The startup in question is Nectome, which promises to preserve people’s brains, for when and if scientists ever develop a method to upload your memories to a computer. (In fact, the Nectome website suggests that the company is hoping to develop this technology itself.)
There’s one big catch, as explained by co-founder Robert McIntyre to the Technology Review: The procedure is “100 percent fatal.” He added, “That is why we are uniquely situated among the Y Combinator companies.”
Now you might be thinking, sure, if they’re going to preserve my brain, then they’ll need to remove it from my body … after I’m dead, right?
Not quite.
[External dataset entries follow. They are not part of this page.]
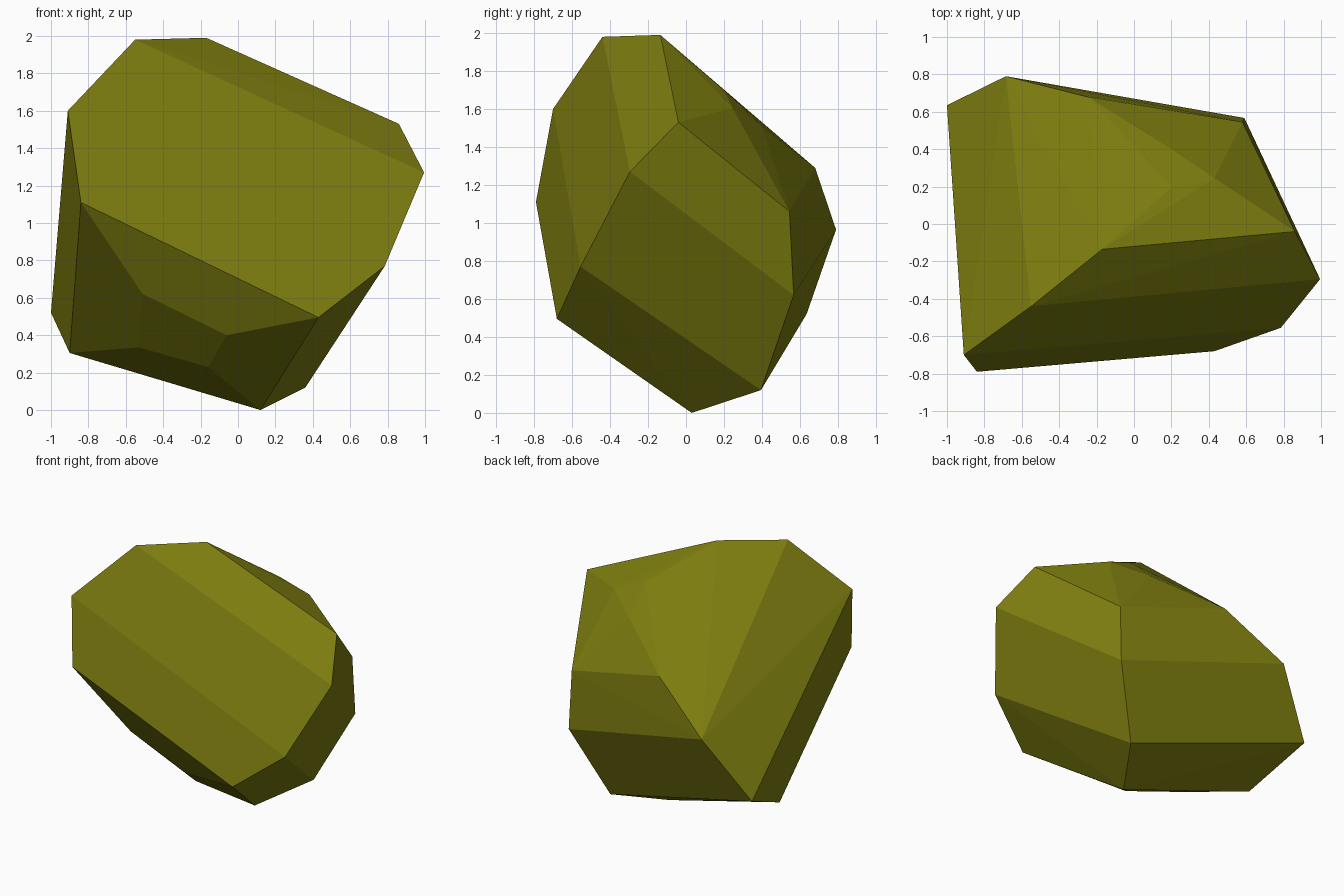
import bpy, bmesh, math

# corners of the faceted boulder, by region
crown = [(-0.55, -0.44, 1.98), (-0.17, -0.135, 1.99), (0.86, -0.04, 1.53), (-0.91, -0.70, 1.60)]
front_edge = [(0.995, -0.295, 1.27), (0.785, -0.555, 0.77), (0.43, -0.68, 0.495), (-0.84, -0.79, 1.11)]
back_edge = [(-0.685, 0.79, 0.965), (-0.25, 0.68, 1.29), (0.58, 0.545, 1.06), (0.59, 0.567, 0.62)]
base = [(0.12, 0.03, 0.0), (0.36, 0.395, 0.12), (-1.0, 0.635, 0.52), (-0.90, 0.16, 0.305)]
# small raised facets on the upper back and the lower front
upper_facet = [(0.205, 0.20, 1.70), (0.43, 0.245, 1.605), (0.36, 0.365, 1.45), (0.20, 0.40, 1.51)]
lower_facet = [(-0.51, -0.56, 0.62), (-0.06, -0.52, 0.40), (-0.16, -0.28, 0.23), (-0.53, -0.22, 0.335)]

# wrap the corners in a convex skin and merge flat neighbours
bm = bmesh.new()
for p in crown + front_edge + back_edge + base + upper_facet + lower_facet:
    bm.verts.new(p)
bmesh.ops.convex_hull(bm, input=bm.verts[:])
bmesh.ops.dissolve_limit(bm, angle_limit=math.radians(1.5), verts=bm.verts[:], edges=bm.edges[:])
bmesh.ops.recalc_face_normals(bm, faces=bm.faces[:])

mesh = bpy.data.meshes.new("boulder")
bm.to_mesh(mesh)
bm.free()

# olive stone colour
mat = bpy.data.materials.new("olive stone")
mat.diffuse_color = (0.205, 0.205, 0.005, 1)
mesh.materials.append(mat)
bpy.context.collection.objects.link(bpy.data.objects.new("boulder", mesh))
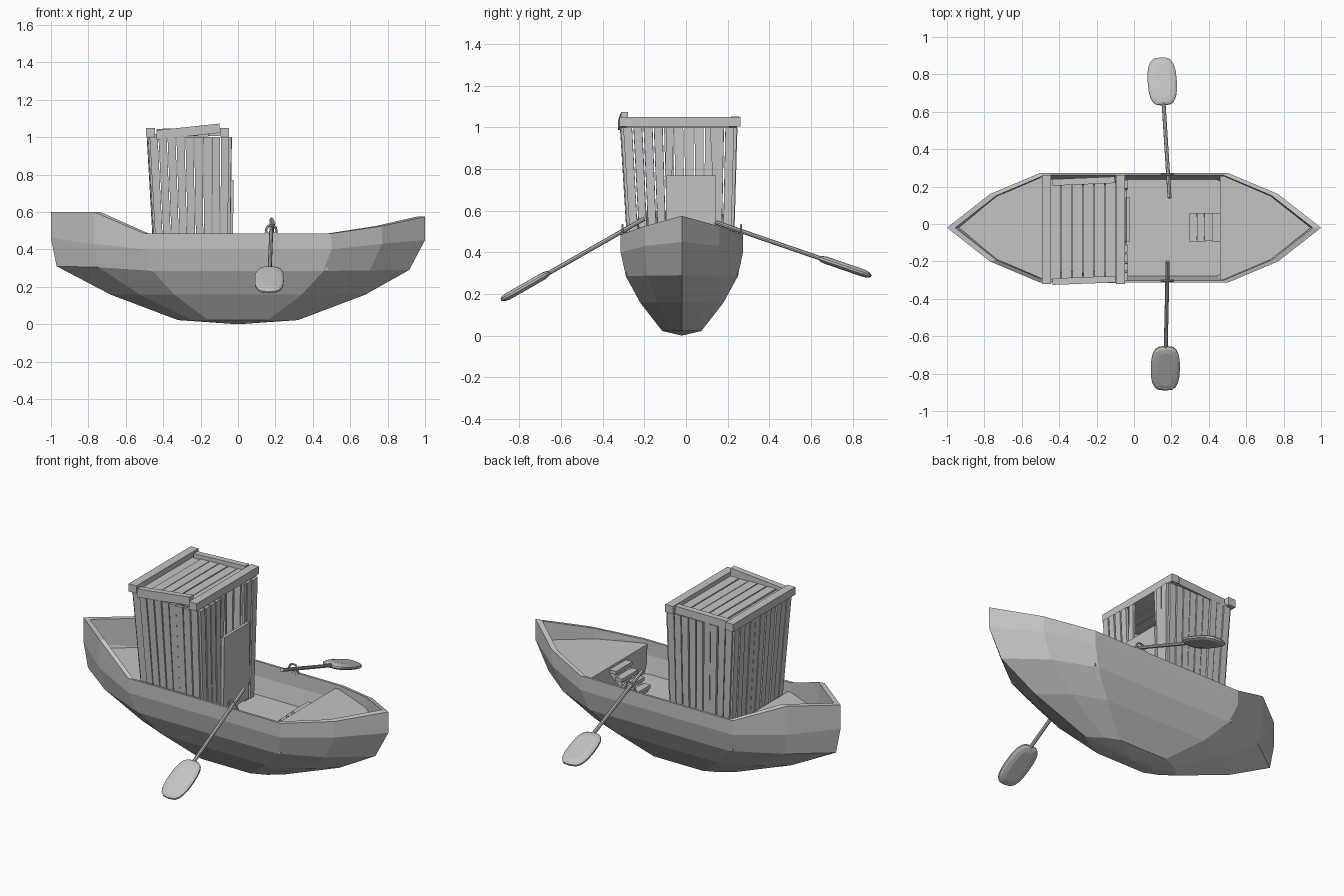
import bpy, bmesh, math, random
from mathutils import Vector as V, Matrix

if "Cube" in bpy.data.objects:
    bpy.data.objects.remove(bpy.data.objects["Cube"])
random.seed(4)

mat = bpy.data.materials.new("plain grey")
mat.diffuse_color = (0.55, 0.55, 0.55, 1)
mat.use_nodes = True
mat.node_tree.nodes["Principled BSDF"].inputs["Base Color"].default_value = mat.diffuse_color
CY = -0.02                                   # centre line of the hull


def make(name, verts, faces):
    me = bpy.data.meshes.new(name)
    me.from_pydata([tuple(v) for v in verts], [], faces)
    bm = bmesh.new()
    bm.from_mesh(me)
    bmesh.ops.recalc_face_normals(bm, faces=bm.faces)
    bm.to_mesh(me)
    bm.free()
    me.materials.append(mat)
    ob = bpy.data.objects.new(name, me)
    bpy.context.collection.objects.link(ob)
    return ob


def board(name, a, b, w, t):
    """Straight board from a to b; w and t are full width and thickness vectors."""
    a, b, w, t = V(a), V(b), V(w) / 2, V(t) / 2
    vs = [p + q for p in (a, b) for q in (-w - t, w - t, w + t, -w + t)]
    return make(name, vs, [(0, 1, 2, 3), (4, 5, 6, 7)] +
                [(i, (i + 1) % 4, 4 + (i + 1) % 4, 4 + i) for i in range(4)])


def prism(name, pts, z0, z1):
    n = len(pts)
    vs = [(x, y, z) for z in (z0, z1) for x, y in pts]
    return make(name, vs, [tuple(range(n)), tuple(range(n, 2 * n))] +
                [(i, (i + 1) % n, n + (i + 1) % n, n + i) for i in range(n)])


# Hull: one plan outline, scaled level by level, then folded inside to the floor
half = [(1, 0), (.77, .18), (.5, .294), (-.5, .294), (-.77, .18), (-1, 0)]
plan = half + [(x, -y) for x, y in half[-2:0:-1]]
sheer = {1: .575, .77: .525, .5: .485, -.5: .485, -.77: .6, -1: .6}
second = {1: .45, .77: .43, .5: .4, -.5: .4, -.77: .43, -1: .46}
third = {1: .29, .77: .288, .5: .285, -.5: .285, -.77: .305, -1: .31}
flat = lambda z: {x: z for x in sheer}
levels = [(.32, .32, flat(.022)), (.68, .68, flat(.158)), (.915, .97, third),
          (1, 1, second), (1, 1, sheer), (.955, .955, sheer),
          (.95, .95, second), (.88, .88, flat(.3))]
verts, faces, n = [(0, CY, 0)], [], len(plan)
for bow, stern, z in levels:
    for x, y in plan:
        sx = stern if x < -.6 else bow
        verts.append((x * sx, CY + y * bow, z[x]))
for i in range(n):
    j = (i + 1) % n
    faces.append((0, 1 + j, 1 + i))
    for k in range(len(levels) - 1):
        a, b = 1 + k * n, 1 + (k + 1) * n
        faces.append((a + i, a + j, b + j, b + i))
faces.append(tuple(range(1 + (len(levels) - 1) * n, len(verts))))
make("hull", verts, faces)

# Raised decks at bow and stern, with the bulkhead under the bow deck
for name, s, z in (("bow_deck", 1, .465), ("stern_deck", -1, .43)):
    pts = [(s * x, CY + y) for x, y in
           [(.46, -.277), (.48, -.277), (.73, -.17), (.945, 0),
            (.73, .17), (.48, .277), (.46, .277)]]
    prism(name, pts, z - .025, z)
    board(name + "_bulkhead", (s * .47, CY, .29), (s * .47, CY, z - .002), (0, .536, 0), (.018, 0, 0))

# Steps up to the bow deck
for k in range(4):
    x, z = .32 + .04 * k, .335 + .035 * k
    board("step", (x, -.09 + random.uniform(-.005, .005), z), (x, .06, z),
          (.045, 0, 0), (0, 0, .02))
for y in (-.075, .045):
    board("step_stringer", (.31, y, .305), (.455, y, .43), (0, .015, 0), (.02, 0, -.02))

# Cabin walls: planks between the corners, leaning out towards the top
top = [V((-.475, -.305, 1.0)), V((-.045, -.305, 1.0)), V((-.045, .235, 1.0)), V((-.475, .235, 1.0))]
bot = [V((-.435, -.262, .3)), V((-.055, -.262, .3)), V((-.055, .215, .3)), V((-.435, .215, .3))]


def wall(name, i, count, gap, skip=None):
    j = (i + 1) % 4
    d = (top[j] - top[i]).normalized()
    out = V((d.y, -d.x, 0))
    pitch_t = (top[j] - top[i]).length / count
    pitch_b = (bot[j] - bot[i]).length / count
    for k in range(count):
        f = (k + .5) / count
        p, q = bot[i].lerp(bot[j], f), top[i].lerp(top[j], f)
        if skip and skip[0] < q.y < skip[1]:
            continue
        off = out * random.uniform(-.004, .004)
        wt, wb = d * (pitch_t - gap) / 2, d * (pitch_b - gap) / 2
        wt *= random.uniform(.96, 1)
        t = out * .009
        vs = [p + off - wb - t, p + off + wb - t, p + off + wb + t, p + off - wb + t,
              q + off - wt - t, q + off + wt - t, q + off + wt + t, q + off - wt + t]
        make(name, vs, [(0, 1, 2, 3), (4, 5, 6, 7)] +
             [(a, (a + 1) % 4, 4 + (a + 1) % 4, 4 + a) for a in range(4)])


wall("cabin_front_plank", 0, 9, .004)
wall("cabin_bow_plank", 1, 11, .007, (-.09, .15))
wall("cabin_back_plank", 2, 9, .005)
wall("cabin_stern_plank", 3, 11, .005)

# Lower half door and the crooked jambs of the opening above it
board("door", (-.038, .025, .32), (-.032, .025, .77), (0, .24, 0), (.018, 0, 0))
board("door_jamb", (-.055, -.085, .76), (-.05, -.075, 1.0), (0, .035, 0), (.015, 0, 0))
board("door_jamb", (-.055, .155, .53), (-.05, .13, 1.0), (0, .03, 0), (.015, 0, 0))

# Roof: cross planks, two beams and two loose side boards
for k in range(6):
    x = -.42 + .059 * k
    z = 1.012 + random.uniform(-.004, .004)
    board("roof_plank", (x, -.3, z), (x, .24, z), (.054, 0, 0), (0, 0, .02))
for x in (-.468, -.072):
    board("roof_beam", (x, -.32, 1.027), (x, .262, 1.027), (.05, 0, 0), (0, 0, .046))
board("roof_side_board", (-.435, -.308, 1.012), (-.098, -.295, 1.048), (0, .035, 0), (0, 0, .05))
board("roof_side_board", (-.435, .222, 1.022), (-.105, .236, 1.03), (0, .035, 0), (0, 0, .045))


# Oars: thin shaft with a rounded, slightly dished blade
def oar(name, a, b):
    a, b = V(a), V(b)
    y = (b - a).normalized()
    x = V((1, 0, 0))
    x = (x - y * x.dot(y)).normalized()
    z = x.cross(y)
    length = (b - a).length
    m = Matrix.Translation(a) @ Matrix((x, y, z)).transposed().to_4x4()
    ns, r = 8, .0105
    vs = [m @ V((r * math.cos(t), l, r * math.sin(t))) for l in (0, length - .2)
          for t in [math.tau * k / ns for k in range(ns)]]
    make(name + "_shaft", vs, [tuple(range(ns)), tuple(range(ns, 2 * ns))] +
         [(i, (i + 1) % ns, ns + (i + 1) % ns, ns + i) for i in range(ns)])
    # blade outline: superellipse, stacked as rim and inset crown
    L, W, nb = .135, .078, 20
    loops = []
    for s, h in ((.55, -.018), (.85, -.014), (1, -.006), (1, .004), (.85, .012), (.55, .018)):
        for k in range(nb):
            t = math.tau * k / nb
            c, d = math.cos(t), math.sin(t)
            px = math.copysign(abs(c) ** .62, c) * W * s
            py = math.copysign(abs(d) ** .8, d) * L * (1 - (1 - s) * .6)
            loops.append(m @ V((px, length - L + py, h)))
    fs = [tuple(range(nb)), tuple(range(5 * nb, 6 * nb))]
    for q in range(5):
        fs += [(q * nb + i, q * nb + (i + 1) % nb, (q + 1) * nb + (i + 1) % nb, (q + 1) * nb + i)
               for i in range(nb)]
    make(name + "_blade", loops, fs)


oar("front_oar", (.18, -.2, .562), (.165, -.888, .17))
oar("back_oar", (.19, .14, .545), (.143, .89, .287))

# Oarlocks on the rails
for y in (-.305, .265):
    bpy.ops.mesh.primitive_torus_add(location=(.178, y, .502), rotation=(math.pi / 2, 0, 0),
                                     major_radius=.028, minor_radius=.006,
                                     major_segments=12, minor_segments=6)
    ob = bpy.context.object
    ob.name = "oarlock"
    ob.data.materials.append(mat)
    board("oarlock_base", (.142, y, .486), (.214, y, .486), (0, .014, 0), (0, 0, .01))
Instead, to ensure freshness, Nectome plans to connect terminally ill patients (under anesthesia) to a heart lung machine that will pump embalming chemicals into their arteries — and, as mentioned, it’s not a process that you survive.
“The user experience will be identical to physician-assisted suicide,” McIntyre said.
How far along are McIntyre and his cofounder Michael McCanna? Well, they’ve purchased and preserved the brain of a recently-deceased woman. And McIntyre’s research in preserving pig brains has also won a prize from the Brain Preservation Foundation.
The foundation’s founder, neuroscientist Ken Hayworth, said that digitally recreating someone’s consciousness from a preserved brain may be possible in 100 years: “Speaking personally, if I were a facing a terminal illness I would likely choose euthanasia by [this method].”
However, Hayworth suggested that Nectome may have crossed a line by asking users to join a wait list.
By the way, the price to join the list is $10,000, with a refund promised if you change your mind. And yes, people have already signed up:
So far, 25 people have done so. One of them is Sam Altman, a 32-year-old investor who is one of the creators of the Y Combinator program. Altman tells MIT Technology Review he’s pretty sure minds will be digitized in his lifetime. “I assume my brain will be uploaded to the cloud,” he says.
Not everyone’s a fan of the idea, however. Critics include McGill University neuroscientist Michael Hendricks:
“Burdening future generations with our brain banks is just comically arrogant. Aren’t we leaving them with enough problems?” Hendricks told me this week after reviewing Nectome’s website. “I hope future people are appalled that in the 21st century, the richest and most comfortable people in history spent their money and resources trying to live forever on the backs of their descendants. I mean, it’s a joke, right? They are cartoon bad guys.”